*Auto Focus (R)
Sony Pictures Classics
Paul Shrader's bleak and mesmerizing biopic of 1960s television star Bob Crane begins with a splashy credit sequence of pastel-shaded martini glasses, cigarette holders, pin-up photos and celebrity mugs, evoking the easy cool of the era that brought us Dean Martin and the birth of the television sit-com. Ironically, when Crane was offered the lead in Hogan's Heroes, a comedy set in a World War II German prison camp, he hesitated to take the role for fear that it would be a "career killer." As it turned out, it catapulted him to instant fame -- a condition that would ultimately fuel his insatiable pursuit of sex and pornographic images and would certify his murder in a Scottsdale, Ariz. hotel room as a "celebrity" killing.
But by the time Bob Crane -- once a straight-arrow family man, cocky but teetotaling and churchgoing -- was bludgeoned to death, he had fallen into relative obscurity, except for his sordid reputation as a Hollywood "swinger." He had driven away two wives and families, was unable to get screen work because of his image problem, and was so far gone in his sexual addiction that there was no turning back.

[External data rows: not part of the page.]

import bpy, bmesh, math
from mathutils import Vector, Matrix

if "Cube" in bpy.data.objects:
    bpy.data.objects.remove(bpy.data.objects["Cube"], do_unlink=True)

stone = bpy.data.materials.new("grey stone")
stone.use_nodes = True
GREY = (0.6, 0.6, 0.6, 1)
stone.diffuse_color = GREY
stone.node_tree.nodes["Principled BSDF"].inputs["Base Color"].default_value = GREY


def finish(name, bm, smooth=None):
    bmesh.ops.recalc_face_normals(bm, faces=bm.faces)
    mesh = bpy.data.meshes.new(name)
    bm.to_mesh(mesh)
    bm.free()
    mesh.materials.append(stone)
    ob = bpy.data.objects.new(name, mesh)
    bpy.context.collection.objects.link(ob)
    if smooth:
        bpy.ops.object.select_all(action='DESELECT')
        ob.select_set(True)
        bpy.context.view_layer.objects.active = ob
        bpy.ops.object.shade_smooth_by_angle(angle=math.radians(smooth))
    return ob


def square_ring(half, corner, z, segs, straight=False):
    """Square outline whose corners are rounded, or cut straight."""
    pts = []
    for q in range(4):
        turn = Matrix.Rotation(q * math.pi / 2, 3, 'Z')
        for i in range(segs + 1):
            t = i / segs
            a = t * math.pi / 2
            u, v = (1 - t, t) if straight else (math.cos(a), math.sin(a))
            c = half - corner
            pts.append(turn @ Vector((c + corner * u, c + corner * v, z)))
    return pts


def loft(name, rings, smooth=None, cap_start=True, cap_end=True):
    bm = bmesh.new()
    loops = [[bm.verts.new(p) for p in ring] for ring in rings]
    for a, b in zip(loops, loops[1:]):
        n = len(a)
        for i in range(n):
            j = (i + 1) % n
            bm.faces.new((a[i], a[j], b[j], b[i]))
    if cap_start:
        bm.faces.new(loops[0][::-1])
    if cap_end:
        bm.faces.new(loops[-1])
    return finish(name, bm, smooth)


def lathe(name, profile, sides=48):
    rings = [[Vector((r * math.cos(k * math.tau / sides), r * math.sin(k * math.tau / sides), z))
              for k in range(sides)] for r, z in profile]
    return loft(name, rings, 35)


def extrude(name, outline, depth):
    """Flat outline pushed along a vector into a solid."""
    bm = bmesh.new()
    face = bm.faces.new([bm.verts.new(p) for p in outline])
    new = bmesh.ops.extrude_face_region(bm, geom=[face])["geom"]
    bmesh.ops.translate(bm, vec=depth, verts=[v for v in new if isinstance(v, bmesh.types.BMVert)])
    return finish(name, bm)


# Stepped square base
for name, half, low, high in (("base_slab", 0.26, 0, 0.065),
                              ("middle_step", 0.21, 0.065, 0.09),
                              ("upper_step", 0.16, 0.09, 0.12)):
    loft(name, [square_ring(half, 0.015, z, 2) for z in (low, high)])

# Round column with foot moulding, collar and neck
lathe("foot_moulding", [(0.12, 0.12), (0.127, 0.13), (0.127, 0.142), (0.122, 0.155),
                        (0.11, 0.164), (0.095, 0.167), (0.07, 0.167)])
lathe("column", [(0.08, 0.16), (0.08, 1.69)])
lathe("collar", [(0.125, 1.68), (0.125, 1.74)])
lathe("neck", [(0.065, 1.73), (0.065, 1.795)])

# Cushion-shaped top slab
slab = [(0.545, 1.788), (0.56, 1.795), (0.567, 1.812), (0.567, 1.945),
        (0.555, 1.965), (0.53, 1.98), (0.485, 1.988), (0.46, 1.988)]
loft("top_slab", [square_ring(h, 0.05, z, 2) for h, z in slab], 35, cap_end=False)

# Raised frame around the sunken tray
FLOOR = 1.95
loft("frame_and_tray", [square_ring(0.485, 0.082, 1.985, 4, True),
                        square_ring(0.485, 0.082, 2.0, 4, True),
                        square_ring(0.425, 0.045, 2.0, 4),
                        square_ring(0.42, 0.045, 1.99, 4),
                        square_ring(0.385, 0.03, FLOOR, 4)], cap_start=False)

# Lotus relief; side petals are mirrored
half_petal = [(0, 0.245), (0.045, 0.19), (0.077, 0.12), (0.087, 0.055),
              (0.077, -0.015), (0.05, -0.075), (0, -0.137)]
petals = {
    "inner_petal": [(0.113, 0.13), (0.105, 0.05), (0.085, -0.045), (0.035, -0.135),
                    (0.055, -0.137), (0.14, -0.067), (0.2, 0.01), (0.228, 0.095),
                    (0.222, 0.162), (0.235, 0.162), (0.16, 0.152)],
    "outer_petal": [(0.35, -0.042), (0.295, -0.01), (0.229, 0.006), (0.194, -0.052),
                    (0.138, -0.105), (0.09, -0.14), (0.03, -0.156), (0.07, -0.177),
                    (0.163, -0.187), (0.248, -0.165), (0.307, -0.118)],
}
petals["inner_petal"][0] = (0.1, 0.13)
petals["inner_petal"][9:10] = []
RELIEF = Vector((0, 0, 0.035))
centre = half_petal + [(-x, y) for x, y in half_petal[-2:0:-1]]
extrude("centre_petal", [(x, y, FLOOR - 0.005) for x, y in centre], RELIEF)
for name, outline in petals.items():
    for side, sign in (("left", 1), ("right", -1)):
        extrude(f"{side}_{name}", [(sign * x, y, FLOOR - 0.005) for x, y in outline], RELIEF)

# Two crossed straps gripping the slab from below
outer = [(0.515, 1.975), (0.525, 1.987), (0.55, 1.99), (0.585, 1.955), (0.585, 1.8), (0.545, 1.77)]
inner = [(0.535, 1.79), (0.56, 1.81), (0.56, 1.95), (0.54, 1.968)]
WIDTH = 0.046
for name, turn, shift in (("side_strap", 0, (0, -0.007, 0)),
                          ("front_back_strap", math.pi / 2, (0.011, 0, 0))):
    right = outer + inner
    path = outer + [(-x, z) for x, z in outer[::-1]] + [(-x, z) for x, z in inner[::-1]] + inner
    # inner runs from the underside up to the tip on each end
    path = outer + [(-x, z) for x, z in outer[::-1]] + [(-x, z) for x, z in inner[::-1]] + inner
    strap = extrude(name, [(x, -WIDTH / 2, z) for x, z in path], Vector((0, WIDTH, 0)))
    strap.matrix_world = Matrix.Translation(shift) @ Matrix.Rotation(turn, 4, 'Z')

Through it all, Crane perceived himself as "a likable guy."
Auto Focus is about the dark side of a clueless, blandly attractive, likable guy who sleepwalks through life with no self-awareness, no conscience and no moral compass. Greg Kinnear plays Crane with affable ease that descends in the second act into loneliness and tragic self-delusion.
Shrader (Affliction, American Gigolo, writer of Taxi Driver) is no stranger to the seedier side of personal and social exile. A film scholar turned screenwriter raised in a strict Calvinist family, he uses characters to explore the evils of modern life. In Auto Focus, Bob Crane the actor becomes the blank slate of sexual addiction where the sex act is anything but satisfying and voyeurism and exhibitionism, via taped and photographed images, become the forbidden fruit.

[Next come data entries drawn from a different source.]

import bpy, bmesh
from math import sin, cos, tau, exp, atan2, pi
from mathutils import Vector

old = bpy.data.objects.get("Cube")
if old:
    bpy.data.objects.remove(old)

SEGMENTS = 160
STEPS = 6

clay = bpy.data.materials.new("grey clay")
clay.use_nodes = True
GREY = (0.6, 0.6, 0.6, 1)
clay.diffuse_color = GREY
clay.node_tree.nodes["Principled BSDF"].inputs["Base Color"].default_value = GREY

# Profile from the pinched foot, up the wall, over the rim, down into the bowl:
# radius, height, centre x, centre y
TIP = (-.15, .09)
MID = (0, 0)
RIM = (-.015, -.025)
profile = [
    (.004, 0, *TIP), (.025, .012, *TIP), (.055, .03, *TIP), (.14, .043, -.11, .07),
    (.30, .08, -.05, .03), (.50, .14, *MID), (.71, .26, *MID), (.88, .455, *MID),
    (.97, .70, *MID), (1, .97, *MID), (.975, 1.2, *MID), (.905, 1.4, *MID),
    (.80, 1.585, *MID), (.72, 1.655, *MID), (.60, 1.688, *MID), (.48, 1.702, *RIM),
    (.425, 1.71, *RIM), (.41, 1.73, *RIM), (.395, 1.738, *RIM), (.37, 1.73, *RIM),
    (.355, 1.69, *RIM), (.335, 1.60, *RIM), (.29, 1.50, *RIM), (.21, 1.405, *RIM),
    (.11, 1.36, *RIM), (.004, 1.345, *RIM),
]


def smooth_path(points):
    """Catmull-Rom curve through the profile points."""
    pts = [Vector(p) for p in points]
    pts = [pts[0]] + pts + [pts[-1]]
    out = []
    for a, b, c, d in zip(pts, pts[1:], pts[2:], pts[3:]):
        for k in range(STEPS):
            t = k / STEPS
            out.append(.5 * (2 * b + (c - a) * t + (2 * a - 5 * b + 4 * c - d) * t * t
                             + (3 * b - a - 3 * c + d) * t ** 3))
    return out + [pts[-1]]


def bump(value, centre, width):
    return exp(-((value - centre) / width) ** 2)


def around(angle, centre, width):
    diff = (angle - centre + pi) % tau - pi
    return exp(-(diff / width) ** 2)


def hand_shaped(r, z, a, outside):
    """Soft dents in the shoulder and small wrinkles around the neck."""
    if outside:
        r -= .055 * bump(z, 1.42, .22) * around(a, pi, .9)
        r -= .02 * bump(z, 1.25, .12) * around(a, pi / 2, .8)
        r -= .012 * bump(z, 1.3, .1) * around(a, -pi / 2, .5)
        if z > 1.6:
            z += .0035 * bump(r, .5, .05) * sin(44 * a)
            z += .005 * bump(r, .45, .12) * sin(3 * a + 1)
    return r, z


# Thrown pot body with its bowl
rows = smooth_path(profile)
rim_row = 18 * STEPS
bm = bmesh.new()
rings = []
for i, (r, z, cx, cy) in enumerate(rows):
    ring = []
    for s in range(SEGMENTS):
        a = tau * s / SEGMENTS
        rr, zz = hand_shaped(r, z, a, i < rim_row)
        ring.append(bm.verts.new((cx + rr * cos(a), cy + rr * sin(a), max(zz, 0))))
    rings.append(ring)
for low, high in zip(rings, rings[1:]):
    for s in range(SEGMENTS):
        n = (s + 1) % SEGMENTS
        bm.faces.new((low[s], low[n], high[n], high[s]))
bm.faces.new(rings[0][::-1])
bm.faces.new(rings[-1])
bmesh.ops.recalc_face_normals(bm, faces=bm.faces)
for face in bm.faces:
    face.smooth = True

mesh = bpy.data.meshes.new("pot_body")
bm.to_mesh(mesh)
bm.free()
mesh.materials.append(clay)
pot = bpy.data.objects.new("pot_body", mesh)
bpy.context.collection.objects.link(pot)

The film's first act depicts Crane's family life with his high-school sweetheart Ann, deftly played by Rita Wilson, and their adorable family, perfect Donna Reed Show knockoffs. When Hogan's Heroes takes off and the hyperactive Crane needs an after-work diversion, he is shepherded to the dark side by a photo technology geek named John Carpenter (Willem Dafoe). Soon Crane and "Carpy" are cruising strip joints and staging orgies in Carpy's bachelor pad, videotaping sexual trysts for later visual stimulation. They're "two wild and crazy guys" gone bad. Very bad.
Their friendship and mutual dependency -- Carpy's on Crane for attracting chicks, Crane's on Carpy for video servicing -- become central to the story, illustrating the cruelty of the addictive personality -- using, self-serving and blind to its effects on others.

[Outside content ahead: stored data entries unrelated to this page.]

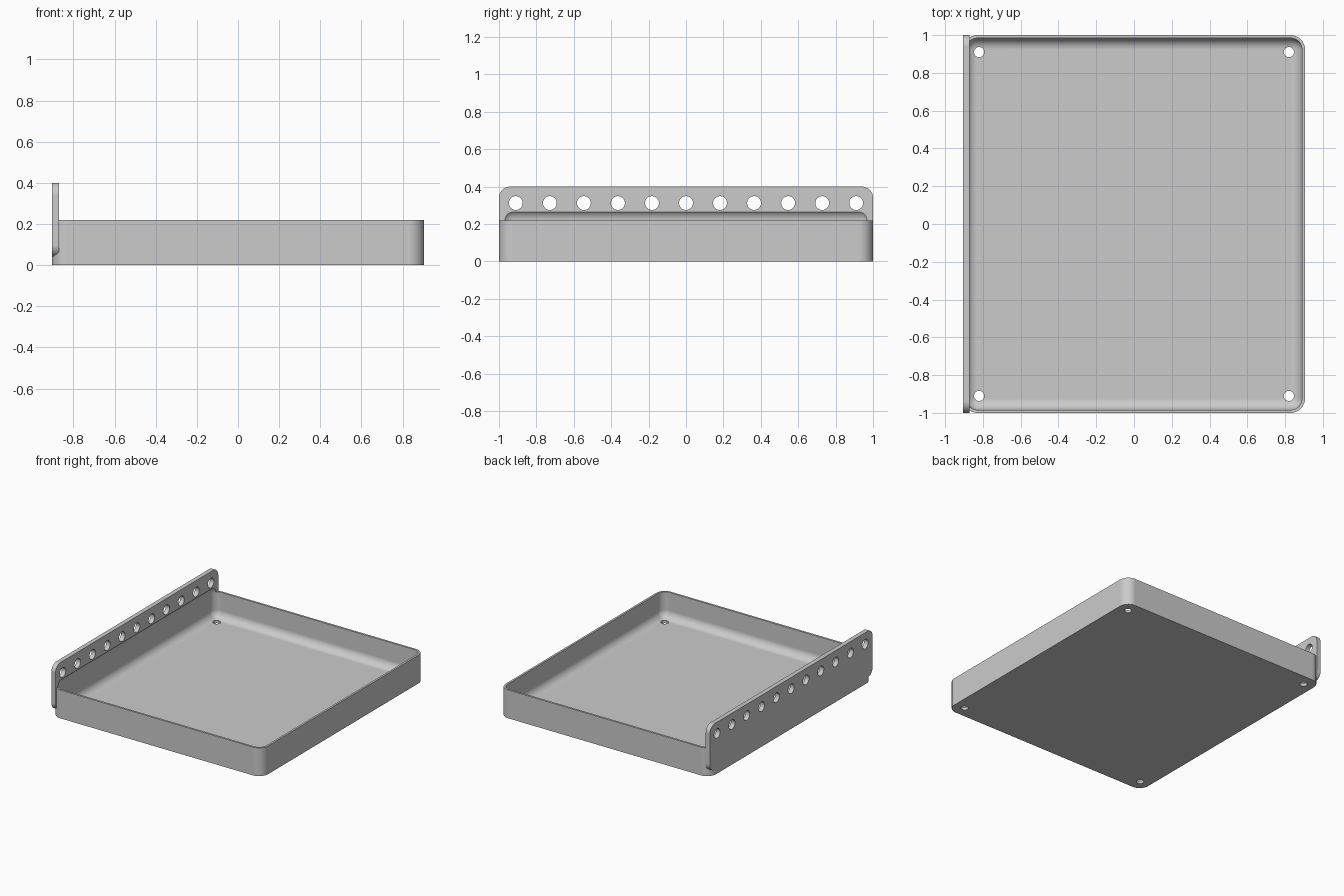
import bpy, bmesh, math
from mathutils import Matrix, Vector

default = bpy.data.objects.get("Cube")
if default:
    bpy.data.objects.remove(default)

HALF_X, HALF_Y = 0.905, 1.0
RIM, PLATE_TOP, PLATE_LOW = 0.22, 0.40, 0.04
PLATE_IN = -0.87
WALL, FLOOR, FILLET = 0.016, 0.02, 0.06

grey = bpy.data.materials.new("grey")
grey.use_nodes = True
colour = (0.6, 0.6, 0.6, 1)
grey.diffuse_color = colour
grey.node_tree.nodes["Principled BSDF"].inputs["Base Color"].default_value = colour


def make_object(name, bm):
    mesh = bpy.data.meshes.new(name)
    bm.to_mesh(mesh)
    bm.free()
    obj = bpy.data.objects.new(name, mesh)
    bpy.context.collection.objects.link(obj)
    mesh.materials.append(grey)
    return obj


def rounded_box(name, low, high, radius, axis=None, segments=12):
    """Box with edges along one axis rounded, or all edges if axis is None."""
    low, high = Vector(low), Vector(high)
    bm = bmesh.new()
    bmesh.ops.create_cube(bm, size=1)
    for v in bm.verts:
        v.co = (low + high) / 2 + v.co * (high - low)
    edges = [e for e in bm.edges if axis is None
             or abs((e.verts[0].co - e.verts[1].co)[axis]) > 1e-4]
    bmesh.ops.bevel(bm, geom=edges, offset=radius, segments=segments,
                    profile=0.5, affect='EDGES')
    return make_object(name, bm)


def drills(name, centres, radius, depth, turn):
    bm = bmesh.new()
    for c in centres:
        bmesh.ops.create_cone(bm, cap_ends=True, segments=32, radius1=radius,
                              radius2=radius, depth=depth,
                              matrix=Matrix.Translation(c) @ turn)
    return make_object(name, bm)


def combine(target, tool, operation):
    mod = target.modifiers.new(operation.lower(), 'BOOLEAN')
    mod.operation, mod.solver, mod.object = operation, 'EXACT', tool
    bpy.context.view_layer.objects.active = target
    bpy.ops.object.modifier_apply(modifier=mod.name)
    bpy.data.objects.remove(tool)


# Solid tray body and upright perforated plate
tray = rounded_box("tray", (-HALF_X, -HALF_Y, 0), (HALF_X, HALF_Y, RIM),
                   FILLET + WALL, axis=2)
plate = rounded_box("mounting_plate", (-HALF_X, -HALF_Y, PLATE_LOW),
                    (PLATE_IN, HALF_Y, PLATE_TOP), FILLET, axis=0)
combine(tray, plate, 'UNION')

# Hollow with rounded edges, running a little way up the plate
hollow = rounded_box("hollow", (-HALF_X + WALL, -HALF_Y + WALL, FLOOR),
                     (HALF_X - WALL, HALF_Y - WALL, RIM + FILLET), FILLET)
combine(tray, hollow, 'DIFFERENCE')

# Row of holes through the plate
row = [(-HALF_X, 0.182 * i, 0.312) for i in range(-5, 6)]
combine(tray, drills("plate_holes", row, 0.037, 0.2,
                     Matrix.Rotation(math.pi / 2, 4, 'Y')), 'DIFFERENCE')

# Screw holes in the floor corners
corners = [(x, y, 0) for x in (-0.82, 0.82) for y in (-0.91, 0.91)]
combine(tray, drills("floor_holes", corners, 0.027, 0.2, Matrix()), 'DIFFERENCE')

# Smooth fillets with crisp rims
bpy.ops.object.select_all(action='DESELECT')
tray.select_set(True)
bpy.context.view_layer.objects.active = tray
bpy.ops.object.shade_smooth_by_angle(angle=math.radians(30))
weighted = tray.modifiers.new("even_shading", 'WEIGHTED_NORMAL')
weighted.keep_sharp = True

This is at once a repelling and compelling film to watch. Crane and Carpy are such sleaze buckets that you feel the urge to flee the theater to wash your face and hands about every 20 minutes. But Shrader's direction and respectful, sound performances by all the actors keep you in your seat. The filming moves from dolly shots to Steadicam to handheld camera, from bright lights and peppermint shades to darker, harsher lighting and hideous close-ups as the drama moves from cheerful order to chaos. The effect, while a bit too obvious, is jangling and suitably nerve-wracking. Less effective is the director's choice of using a from-the-grave, cheery narrative voice-over, provided by Kinnear, to move the story forward in time.
Kinnear's performance is one of the year's best, and the actor's sure entre into big-league roles. He doesn't impersonate Bob Crane, though he captures many of his physical gestures. He becomes the host of Bob Crane's demons, and that is something to see.
-- Kathryn Eastburn